(Collected data)
•••

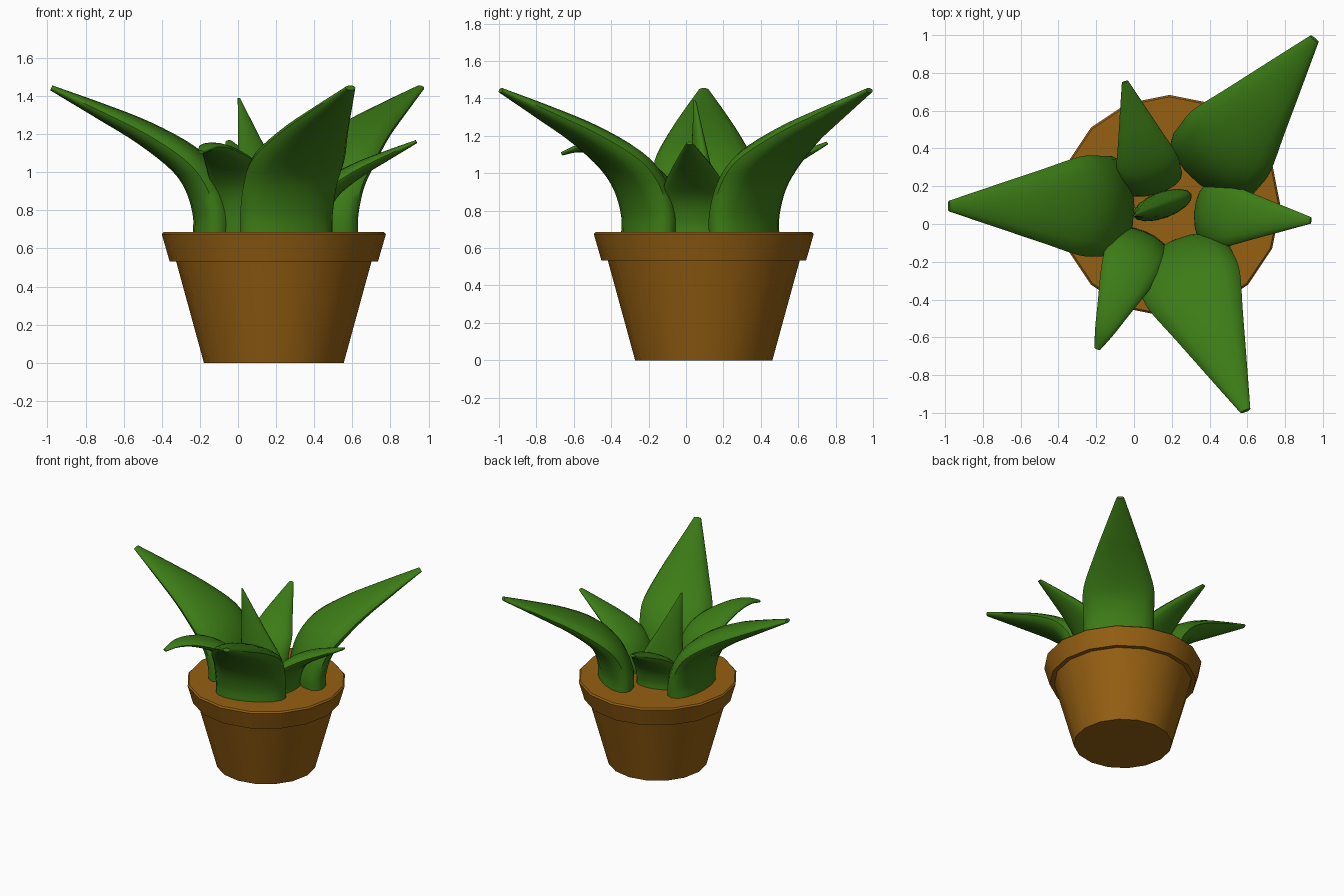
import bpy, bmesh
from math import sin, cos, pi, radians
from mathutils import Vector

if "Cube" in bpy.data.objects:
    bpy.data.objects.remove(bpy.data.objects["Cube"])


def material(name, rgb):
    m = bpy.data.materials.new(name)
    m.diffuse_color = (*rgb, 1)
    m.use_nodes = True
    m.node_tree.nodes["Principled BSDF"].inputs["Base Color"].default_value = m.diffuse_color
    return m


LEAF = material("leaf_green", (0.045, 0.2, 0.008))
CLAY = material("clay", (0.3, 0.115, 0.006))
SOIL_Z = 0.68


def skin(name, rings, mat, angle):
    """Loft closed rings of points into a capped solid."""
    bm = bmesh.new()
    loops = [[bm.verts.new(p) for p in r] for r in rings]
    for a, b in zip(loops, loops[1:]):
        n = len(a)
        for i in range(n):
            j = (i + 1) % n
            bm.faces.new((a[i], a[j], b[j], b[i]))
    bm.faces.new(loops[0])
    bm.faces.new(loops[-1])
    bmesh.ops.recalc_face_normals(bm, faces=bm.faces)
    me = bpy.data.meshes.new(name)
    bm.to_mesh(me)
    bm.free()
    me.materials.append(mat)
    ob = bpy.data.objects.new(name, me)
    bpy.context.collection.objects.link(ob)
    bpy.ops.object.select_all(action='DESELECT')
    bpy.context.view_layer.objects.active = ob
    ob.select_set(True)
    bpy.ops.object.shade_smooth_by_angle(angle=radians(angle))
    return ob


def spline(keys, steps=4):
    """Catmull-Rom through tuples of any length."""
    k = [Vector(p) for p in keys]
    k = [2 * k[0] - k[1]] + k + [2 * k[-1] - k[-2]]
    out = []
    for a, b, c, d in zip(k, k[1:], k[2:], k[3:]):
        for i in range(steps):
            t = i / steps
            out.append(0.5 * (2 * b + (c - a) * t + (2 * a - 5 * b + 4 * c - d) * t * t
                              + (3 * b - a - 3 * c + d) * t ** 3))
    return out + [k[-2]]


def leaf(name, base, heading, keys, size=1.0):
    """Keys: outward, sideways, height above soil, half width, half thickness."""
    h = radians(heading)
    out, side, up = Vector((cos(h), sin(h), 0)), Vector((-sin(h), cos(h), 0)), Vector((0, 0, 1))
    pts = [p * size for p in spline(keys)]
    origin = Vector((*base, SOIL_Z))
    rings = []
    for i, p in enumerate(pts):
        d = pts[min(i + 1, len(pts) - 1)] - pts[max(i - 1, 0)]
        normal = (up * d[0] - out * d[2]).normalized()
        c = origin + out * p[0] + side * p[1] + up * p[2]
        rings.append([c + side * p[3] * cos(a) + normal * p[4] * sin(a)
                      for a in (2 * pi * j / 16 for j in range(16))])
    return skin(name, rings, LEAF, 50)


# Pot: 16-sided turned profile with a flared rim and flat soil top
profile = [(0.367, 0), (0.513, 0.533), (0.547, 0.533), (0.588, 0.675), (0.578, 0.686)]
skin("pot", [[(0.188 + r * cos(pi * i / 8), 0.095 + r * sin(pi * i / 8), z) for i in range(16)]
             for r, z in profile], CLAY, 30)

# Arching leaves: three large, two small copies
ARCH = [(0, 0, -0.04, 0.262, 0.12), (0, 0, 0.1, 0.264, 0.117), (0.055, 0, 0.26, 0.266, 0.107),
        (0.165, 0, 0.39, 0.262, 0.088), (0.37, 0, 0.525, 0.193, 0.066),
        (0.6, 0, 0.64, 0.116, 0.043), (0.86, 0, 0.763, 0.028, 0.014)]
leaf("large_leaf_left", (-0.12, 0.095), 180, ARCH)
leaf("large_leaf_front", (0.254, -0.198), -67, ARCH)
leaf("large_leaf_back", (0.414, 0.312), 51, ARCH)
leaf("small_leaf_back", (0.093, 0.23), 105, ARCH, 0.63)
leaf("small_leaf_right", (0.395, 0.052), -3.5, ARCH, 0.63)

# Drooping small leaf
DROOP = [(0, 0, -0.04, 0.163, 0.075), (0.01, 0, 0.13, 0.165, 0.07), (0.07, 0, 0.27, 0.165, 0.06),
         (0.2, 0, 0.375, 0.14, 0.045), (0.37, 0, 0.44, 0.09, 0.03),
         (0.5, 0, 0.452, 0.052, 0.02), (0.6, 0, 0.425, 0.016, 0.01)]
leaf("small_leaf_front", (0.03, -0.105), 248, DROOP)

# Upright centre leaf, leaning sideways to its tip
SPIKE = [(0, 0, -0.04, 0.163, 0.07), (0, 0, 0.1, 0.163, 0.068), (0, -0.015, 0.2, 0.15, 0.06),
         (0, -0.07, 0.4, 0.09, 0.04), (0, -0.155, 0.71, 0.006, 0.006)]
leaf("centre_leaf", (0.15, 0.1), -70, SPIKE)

•••

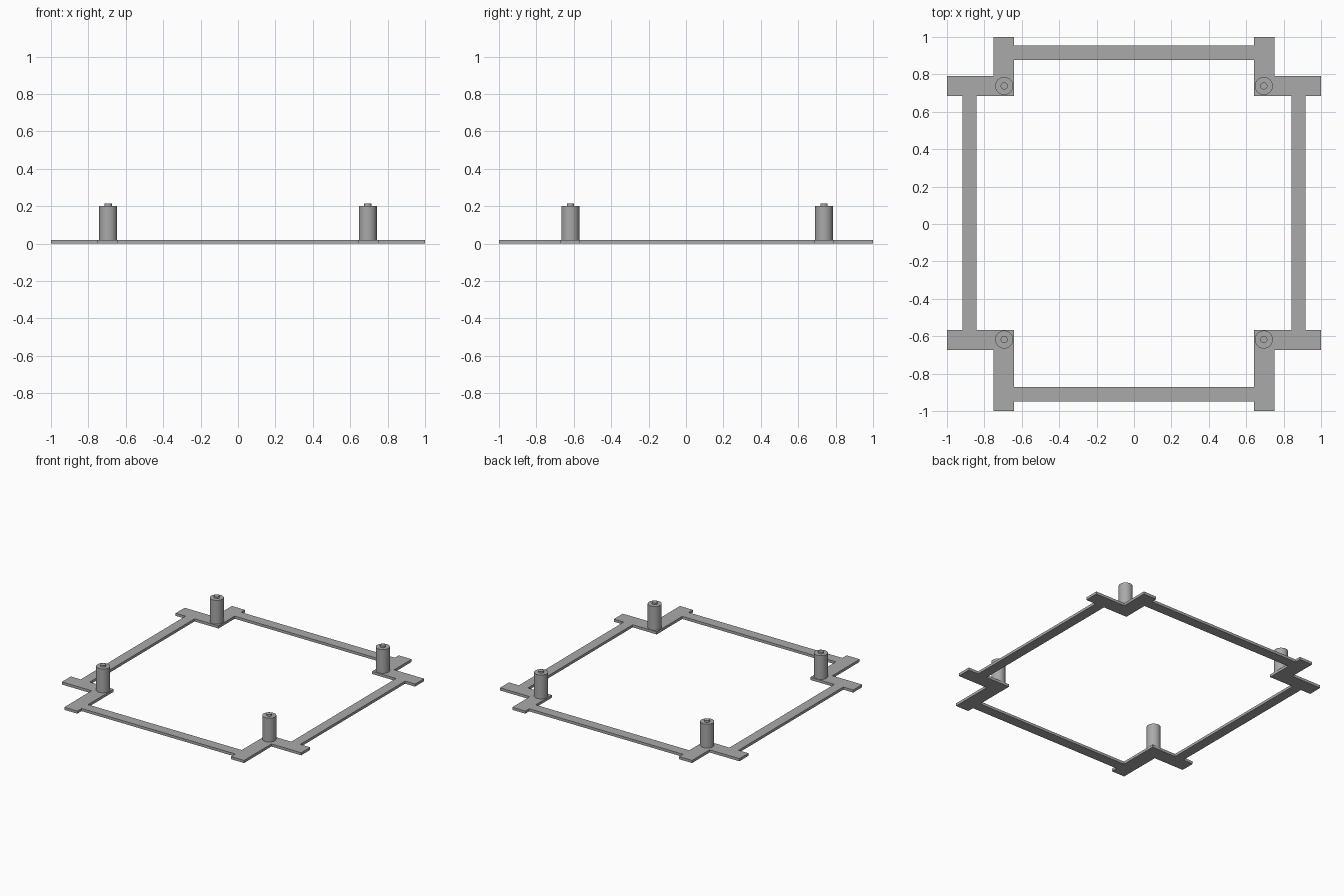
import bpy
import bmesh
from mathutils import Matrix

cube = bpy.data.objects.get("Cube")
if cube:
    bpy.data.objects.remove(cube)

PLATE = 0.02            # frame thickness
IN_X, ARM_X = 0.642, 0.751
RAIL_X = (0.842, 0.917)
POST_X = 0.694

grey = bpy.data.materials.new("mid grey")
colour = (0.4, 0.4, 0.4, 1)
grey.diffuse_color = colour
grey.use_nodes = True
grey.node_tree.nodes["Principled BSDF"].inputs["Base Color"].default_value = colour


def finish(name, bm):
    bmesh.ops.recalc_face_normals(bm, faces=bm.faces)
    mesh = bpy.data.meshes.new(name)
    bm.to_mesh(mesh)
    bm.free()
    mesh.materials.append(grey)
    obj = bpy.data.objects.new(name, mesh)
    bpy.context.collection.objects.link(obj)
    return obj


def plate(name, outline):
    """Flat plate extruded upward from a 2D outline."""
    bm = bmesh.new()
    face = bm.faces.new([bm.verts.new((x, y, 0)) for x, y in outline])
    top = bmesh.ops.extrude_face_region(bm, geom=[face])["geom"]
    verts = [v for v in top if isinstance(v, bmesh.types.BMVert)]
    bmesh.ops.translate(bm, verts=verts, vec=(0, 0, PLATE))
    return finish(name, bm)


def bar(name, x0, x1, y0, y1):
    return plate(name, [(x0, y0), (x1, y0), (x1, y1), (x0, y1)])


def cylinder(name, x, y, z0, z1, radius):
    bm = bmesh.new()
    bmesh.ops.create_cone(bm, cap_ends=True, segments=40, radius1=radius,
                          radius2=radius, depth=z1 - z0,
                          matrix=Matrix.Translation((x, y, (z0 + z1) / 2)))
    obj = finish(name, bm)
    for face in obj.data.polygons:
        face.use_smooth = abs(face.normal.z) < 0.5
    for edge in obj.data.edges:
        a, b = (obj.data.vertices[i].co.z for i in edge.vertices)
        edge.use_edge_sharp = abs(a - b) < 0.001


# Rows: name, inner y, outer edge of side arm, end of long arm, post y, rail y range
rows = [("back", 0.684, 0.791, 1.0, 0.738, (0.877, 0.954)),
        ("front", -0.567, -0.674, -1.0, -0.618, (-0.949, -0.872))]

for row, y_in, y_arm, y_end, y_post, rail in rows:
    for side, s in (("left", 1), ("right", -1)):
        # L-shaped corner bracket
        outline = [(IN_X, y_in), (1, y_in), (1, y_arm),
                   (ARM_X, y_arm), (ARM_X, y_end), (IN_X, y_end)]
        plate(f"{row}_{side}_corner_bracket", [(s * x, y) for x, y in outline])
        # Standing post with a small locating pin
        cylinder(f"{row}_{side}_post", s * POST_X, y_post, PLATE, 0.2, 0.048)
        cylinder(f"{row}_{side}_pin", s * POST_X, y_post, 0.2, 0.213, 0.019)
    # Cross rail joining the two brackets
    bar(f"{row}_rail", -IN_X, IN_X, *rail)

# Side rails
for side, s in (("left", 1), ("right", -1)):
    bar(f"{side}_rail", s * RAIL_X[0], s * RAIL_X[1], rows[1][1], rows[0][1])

•••

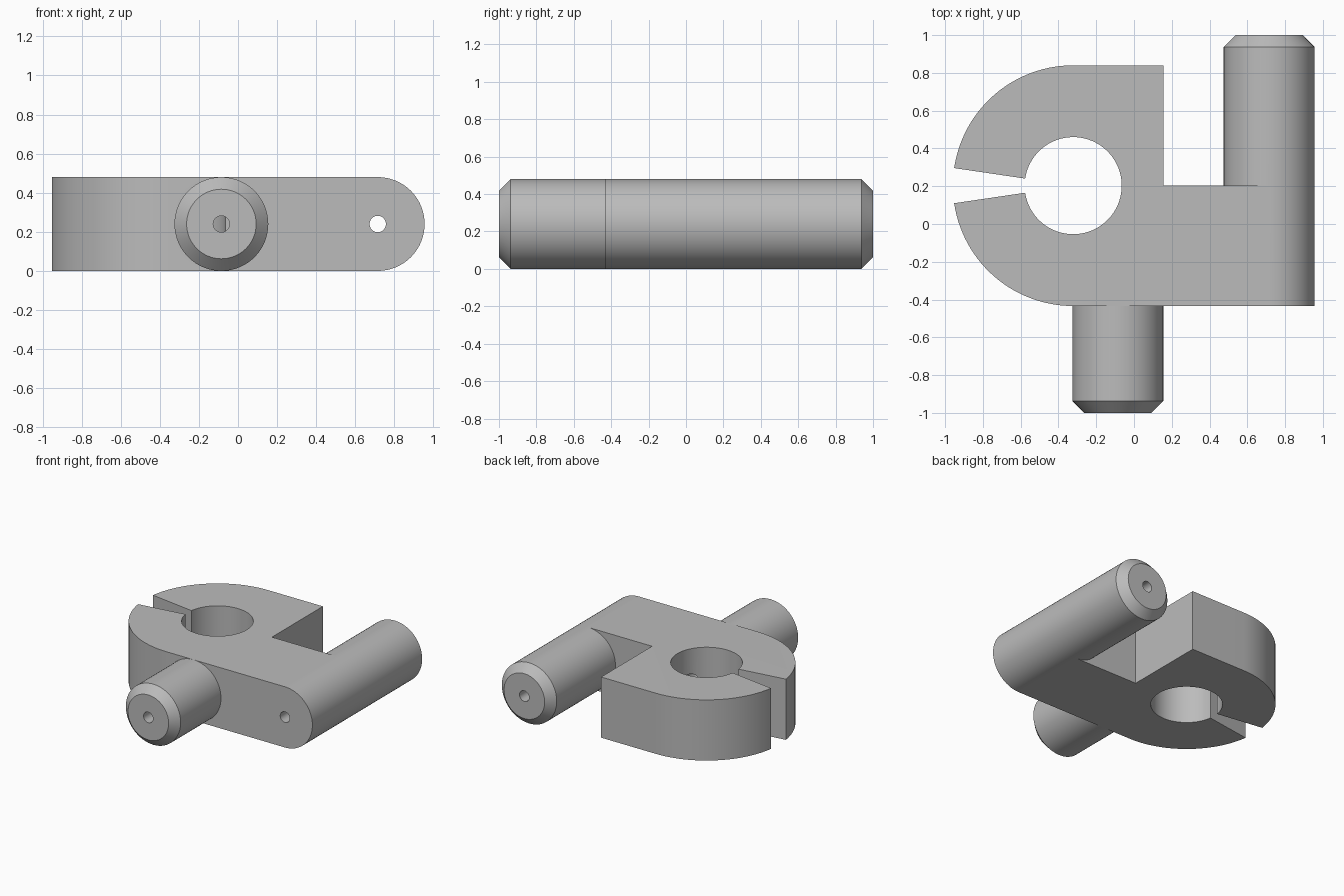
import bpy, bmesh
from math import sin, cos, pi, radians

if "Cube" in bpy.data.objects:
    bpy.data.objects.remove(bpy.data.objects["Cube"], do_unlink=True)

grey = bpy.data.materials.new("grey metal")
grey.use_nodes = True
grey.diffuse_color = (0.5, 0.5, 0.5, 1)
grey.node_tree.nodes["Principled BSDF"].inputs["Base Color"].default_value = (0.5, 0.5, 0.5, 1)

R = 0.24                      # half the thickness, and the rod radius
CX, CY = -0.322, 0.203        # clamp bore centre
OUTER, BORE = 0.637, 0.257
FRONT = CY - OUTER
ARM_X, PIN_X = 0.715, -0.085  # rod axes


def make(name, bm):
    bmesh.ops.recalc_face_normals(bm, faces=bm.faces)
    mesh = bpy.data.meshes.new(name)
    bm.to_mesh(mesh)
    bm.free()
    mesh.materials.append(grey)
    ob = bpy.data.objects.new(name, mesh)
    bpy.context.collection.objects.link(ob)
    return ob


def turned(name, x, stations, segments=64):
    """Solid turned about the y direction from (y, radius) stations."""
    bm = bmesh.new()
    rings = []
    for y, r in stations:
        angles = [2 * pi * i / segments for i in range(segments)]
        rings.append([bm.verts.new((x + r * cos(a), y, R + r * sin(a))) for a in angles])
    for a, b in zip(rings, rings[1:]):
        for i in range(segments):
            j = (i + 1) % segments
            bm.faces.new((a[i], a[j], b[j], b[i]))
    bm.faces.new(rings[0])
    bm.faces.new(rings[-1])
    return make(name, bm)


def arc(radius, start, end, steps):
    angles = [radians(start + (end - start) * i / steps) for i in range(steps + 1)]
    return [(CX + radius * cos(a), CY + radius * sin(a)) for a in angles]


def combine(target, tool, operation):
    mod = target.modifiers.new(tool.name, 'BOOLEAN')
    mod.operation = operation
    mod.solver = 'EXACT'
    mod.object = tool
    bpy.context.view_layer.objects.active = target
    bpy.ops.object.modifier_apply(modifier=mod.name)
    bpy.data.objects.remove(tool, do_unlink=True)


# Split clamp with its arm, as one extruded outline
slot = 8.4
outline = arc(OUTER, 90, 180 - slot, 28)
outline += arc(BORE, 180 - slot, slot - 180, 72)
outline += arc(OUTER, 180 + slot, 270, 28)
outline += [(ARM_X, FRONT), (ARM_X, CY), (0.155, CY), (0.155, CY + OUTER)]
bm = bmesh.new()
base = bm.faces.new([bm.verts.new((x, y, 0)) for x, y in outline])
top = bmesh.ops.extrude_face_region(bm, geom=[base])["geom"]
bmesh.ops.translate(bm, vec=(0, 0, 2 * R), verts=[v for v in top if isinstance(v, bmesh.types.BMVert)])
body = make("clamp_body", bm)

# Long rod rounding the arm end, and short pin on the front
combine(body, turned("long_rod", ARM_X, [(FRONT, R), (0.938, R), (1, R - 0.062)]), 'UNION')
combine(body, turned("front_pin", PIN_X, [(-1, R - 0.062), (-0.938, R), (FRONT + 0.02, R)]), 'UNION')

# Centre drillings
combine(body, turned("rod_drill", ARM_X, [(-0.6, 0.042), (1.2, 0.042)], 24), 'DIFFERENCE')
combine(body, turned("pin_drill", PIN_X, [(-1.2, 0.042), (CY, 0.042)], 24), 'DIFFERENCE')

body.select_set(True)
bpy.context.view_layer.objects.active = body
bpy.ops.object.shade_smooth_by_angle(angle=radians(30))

•••

*HOW TO COMPLETE THIS TASK*
What is needed is a verbatim copy of every line in the records above from the one containing "mod.object = tool" down to the one containing "outline += arc(BORE, 180", both included, and nothing more.

*SOLUTION FOR THIS PROBLEM*
    mod.object = tool
    bpy.context.view_layer.objects.active = target
    bpy.ops.object.modifier_apply(modifier=mod.name)
    bpy.data.objects.remove(tool, do_unlink=True)


# Split clamp with its arm, as one extruded outline
slot = 8.4
outline = arc(OUTER, 90, 180 - slot, 28)
outline += arc(BORE, 180 - slot, slot - 180, 72)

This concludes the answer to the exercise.